• _Work item_
Each entry below must appear in the answer exactly as written.

• _Data for this task_
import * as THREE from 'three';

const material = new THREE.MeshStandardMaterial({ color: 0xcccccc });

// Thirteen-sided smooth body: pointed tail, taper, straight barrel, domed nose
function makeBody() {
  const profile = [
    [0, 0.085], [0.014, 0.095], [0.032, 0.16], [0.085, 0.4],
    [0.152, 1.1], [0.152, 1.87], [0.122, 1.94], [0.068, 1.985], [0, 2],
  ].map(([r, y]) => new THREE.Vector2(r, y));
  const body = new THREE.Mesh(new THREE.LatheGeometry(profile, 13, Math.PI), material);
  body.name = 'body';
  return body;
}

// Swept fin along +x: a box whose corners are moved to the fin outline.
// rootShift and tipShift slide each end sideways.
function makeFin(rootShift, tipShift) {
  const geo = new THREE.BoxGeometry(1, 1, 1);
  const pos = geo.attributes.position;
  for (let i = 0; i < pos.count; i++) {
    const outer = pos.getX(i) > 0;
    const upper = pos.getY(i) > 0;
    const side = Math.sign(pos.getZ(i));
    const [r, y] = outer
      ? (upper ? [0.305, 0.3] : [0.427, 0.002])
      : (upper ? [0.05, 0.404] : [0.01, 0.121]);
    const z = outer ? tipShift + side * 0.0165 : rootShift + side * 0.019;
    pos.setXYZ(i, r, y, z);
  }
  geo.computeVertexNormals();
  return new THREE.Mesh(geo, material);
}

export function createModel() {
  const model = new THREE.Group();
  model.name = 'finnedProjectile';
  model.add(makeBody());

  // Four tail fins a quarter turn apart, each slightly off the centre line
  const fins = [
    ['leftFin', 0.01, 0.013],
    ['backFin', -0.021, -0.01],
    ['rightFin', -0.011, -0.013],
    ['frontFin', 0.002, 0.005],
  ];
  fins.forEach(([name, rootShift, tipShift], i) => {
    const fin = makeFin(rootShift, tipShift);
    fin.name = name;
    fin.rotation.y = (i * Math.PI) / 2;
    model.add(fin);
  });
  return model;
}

• _The completed task_
import * as THREE from 'three';

const material = new THREE.MeshStandardMaterial({ color: 0xcccccc });

// Thirteen-sided smooth body: pointed tail, taper, straight barrel, domed nose
function makeBody() {
  const profile = [
    [0, 0.085], [0.014, 0.095], [0.032, 0.16], [0.085, 0.4],
    [0.152, 1.1], [0.152, 1.87], [0.122, 1.94], [0.068, 1.985], [0, 2],
  ].map(([r, y]) => new THREE.Vector2(r, y));
  const body = new THREE.Mesh(new THREE.LatheGeometry(profile, 13, Math.PI), material);
  body.name = 'body';
  return body;
}

// Swept fin along +x: a box whose corners are moved to the fin outline.
// rootShift and tipShift slide each end sideways.
function makeFin(rootShift, tipShift) {
  const geo = new THREE.BoxGeometry(1, 1, 1);
  const pos = geo.attributes.position;
  for (let i = 0; i < pos.count; i++) {
    const outer = pos.getX(i) > 0;
    const upper = pos.getY(i) > 0;
    const side = Math.sign(pos.getZ(i));
    const [r, y] = outer
      ? (upper ? [0.305, 0.3] : [0.427, 0.002])
      : (upper ? [0.05, 0.404] : [0.01, 0.121]);
    const z = outer ? tipShift + side * 0.0165 : rootShift + side * 0.019;
    pos.setXYZ(i, r, y, z);
  }
  geo.computeVertexNormals();
  return new THREE.Mesh(geo, material);
}

export function createModel() {
  const model = new THREE.Group();
  model.name = 'finnedProjectile';
  model.add(makeBody());

  // Four tail fins a quarter turn apart, each slightly off the centre line
  const fins = [
    ['leftFin', 0.01, 0.013],
    ['backFin', -0.021, -0.01],
    ['rightFin', -0.011, -0.013],
    ['frontFin', 0.002, 0.005],
  ];
  fins.forEach(([name, rootShift, tipShift], i) => {
    const fin = makeFin(rootShift, tipShift);
    fin.name = name;
    fin.rotation.y = (i * Math.PI) / 2;
    model.add(fin);
  });
  return model;
}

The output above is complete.